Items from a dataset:
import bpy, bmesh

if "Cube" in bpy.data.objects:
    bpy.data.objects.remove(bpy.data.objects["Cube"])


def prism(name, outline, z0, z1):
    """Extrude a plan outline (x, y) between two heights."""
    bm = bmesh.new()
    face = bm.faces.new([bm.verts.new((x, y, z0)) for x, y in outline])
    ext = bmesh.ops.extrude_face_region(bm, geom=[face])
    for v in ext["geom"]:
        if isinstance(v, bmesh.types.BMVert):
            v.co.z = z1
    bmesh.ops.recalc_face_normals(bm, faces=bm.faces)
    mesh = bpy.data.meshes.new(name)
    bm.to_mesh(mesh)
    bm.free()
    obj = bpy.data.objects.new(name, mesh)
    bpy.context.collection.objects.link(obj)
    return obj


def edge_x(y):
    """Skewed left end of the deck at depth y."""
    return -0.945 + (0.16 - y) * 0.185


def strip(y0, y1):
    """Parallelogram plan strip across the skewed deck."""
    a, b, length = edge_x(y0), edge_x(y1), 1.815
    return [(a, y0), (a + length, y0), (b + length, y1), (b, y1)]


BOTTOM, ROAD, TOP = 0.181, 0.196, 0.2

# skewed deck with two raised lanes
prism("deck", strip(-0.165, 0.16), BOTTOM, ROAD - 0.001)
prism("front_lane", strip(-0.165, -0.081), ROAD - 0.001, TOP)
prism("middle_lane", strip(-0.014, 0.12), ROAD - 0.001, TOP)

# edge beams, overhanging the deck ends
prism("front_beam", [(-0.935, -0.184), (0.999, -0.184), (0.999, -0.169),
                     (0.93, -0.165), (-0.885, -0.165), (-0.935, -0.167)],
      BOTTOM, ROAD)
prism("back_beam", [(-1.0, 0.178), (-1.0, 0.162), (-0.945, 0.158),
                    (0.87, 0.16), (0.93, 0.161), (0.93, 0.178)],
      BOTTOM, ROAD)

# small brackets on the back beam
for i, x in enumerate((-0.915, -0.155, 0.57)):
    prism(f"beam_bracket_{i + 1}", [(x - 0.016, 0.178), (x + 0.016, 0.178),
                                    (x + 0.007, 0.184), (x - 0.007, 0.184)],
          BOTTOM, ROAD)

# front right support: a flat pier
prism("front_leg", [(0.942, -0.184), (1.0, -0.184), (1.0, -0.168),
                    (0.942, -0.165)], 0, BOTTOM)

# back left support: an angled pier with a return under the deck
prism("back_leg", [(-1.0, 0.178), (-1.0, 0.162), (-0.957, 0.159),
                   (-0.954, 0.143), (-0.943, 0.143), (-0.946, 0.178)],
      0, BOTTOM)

» **Task statement**: The whole block of data above should be printed again verbatim.

» **Task solution**:
import bpy, bmesh

if "Cube" in bpy.data.objects:
    bpy.data.objects.remove(bpy.data.objects["Cube"])


def prism(name, outline, z0, z1):
    """Extrude a plan outline (x, y) between two heights."""
    bm = bmesh.new()
    face = bm.faces.new([bm.verts.new((x, y, z0)) for x, y in outline])
    ext = bmesh.ops.extrude_face_region(bm, geom=[face])
    for v in ext["geom"]:
        if isinstance(v, bmesh.types.BMVert):
            v.co.z = z1
    bmesh.ops.recalc_face_normals(bm, faces=bm.faces)
    mesh = bpy.data.meshes.new(name)
    bm.to_mesh(mesh)
    bm.free()
    obj = bpy.data.objects.new(name, mesh)
    bpy.context.collection.objects.link(obj)
    return obj


def edge_x(y):
    """Skewed left end of the deck at depth y."""
    return -0.945 + (0.16 - y) * 0.185


def strip(y0, y1):
    """Parallelogram plan strip across the skewed deck."""
    a, b, length = edge_x(y0), edge_x(y1), 1.815
    return [(a, y0), (a + length, y0), (b + length, y1), (b, y1)]


BOTTOM, ROAD, TOP = 0.181, 0.196, 0.2

# skewed deck with two raised lanes
prism("deck", strip(-0.165, 0.16), BOTTOM, ROAD - 0.001)
prism("front_lane", strip(-0.165, -0.081), ROAD - 0.001, TOP)
prism("middle_lane", strip(-0.014, 0.12), ROAD - 0.001, TOP)

# edge beams, overhanging the deck ends
prism("front_beam", [(-0.935, -0.184), (0.999, -0.184), (0.999, -0.169),
                     (0.93, -0.165), (-0.885, -0.165), (-0.935, -0.167)],
      BOTTOM, ROAD)
prism("back_beam", [(-1.0, 0.178), (-1.0, 0.162), (-0.945, 0.158),
                    (0.87, 0.16), (0.93, 0.161), (0.93, 0.178)],
      BOTTOM, ROAD)

# small brackets on the back beam
for i, x in enumerate((-0.915, -0.155, 0.57)):
    prism(f"beam_bracket_{i + 1}", [(x - 0.016, 0.178), (x + 0.016, 0.178),
                                    (x + 0.007, 0.184), (x - 0.007, 0.184)],
          BOTTOM, ROAD)

# front right support: a flat pier
prism("front_leg", [(0.942, -0.184), (1.0, -0.184), (1.0, -0.168),
                    (0.942, -0.165)], 0, BOTTOM)

# back left support: an angled pier with a return under the deck
prism("back_leg", [(-1.0, 0.178), (-1.0, 0.162), (-0.957, 0.159),
                   (-0.954, 0.143), (-0.943, 0.143), (-0.946, 0.178)],
      0, BOTTOM)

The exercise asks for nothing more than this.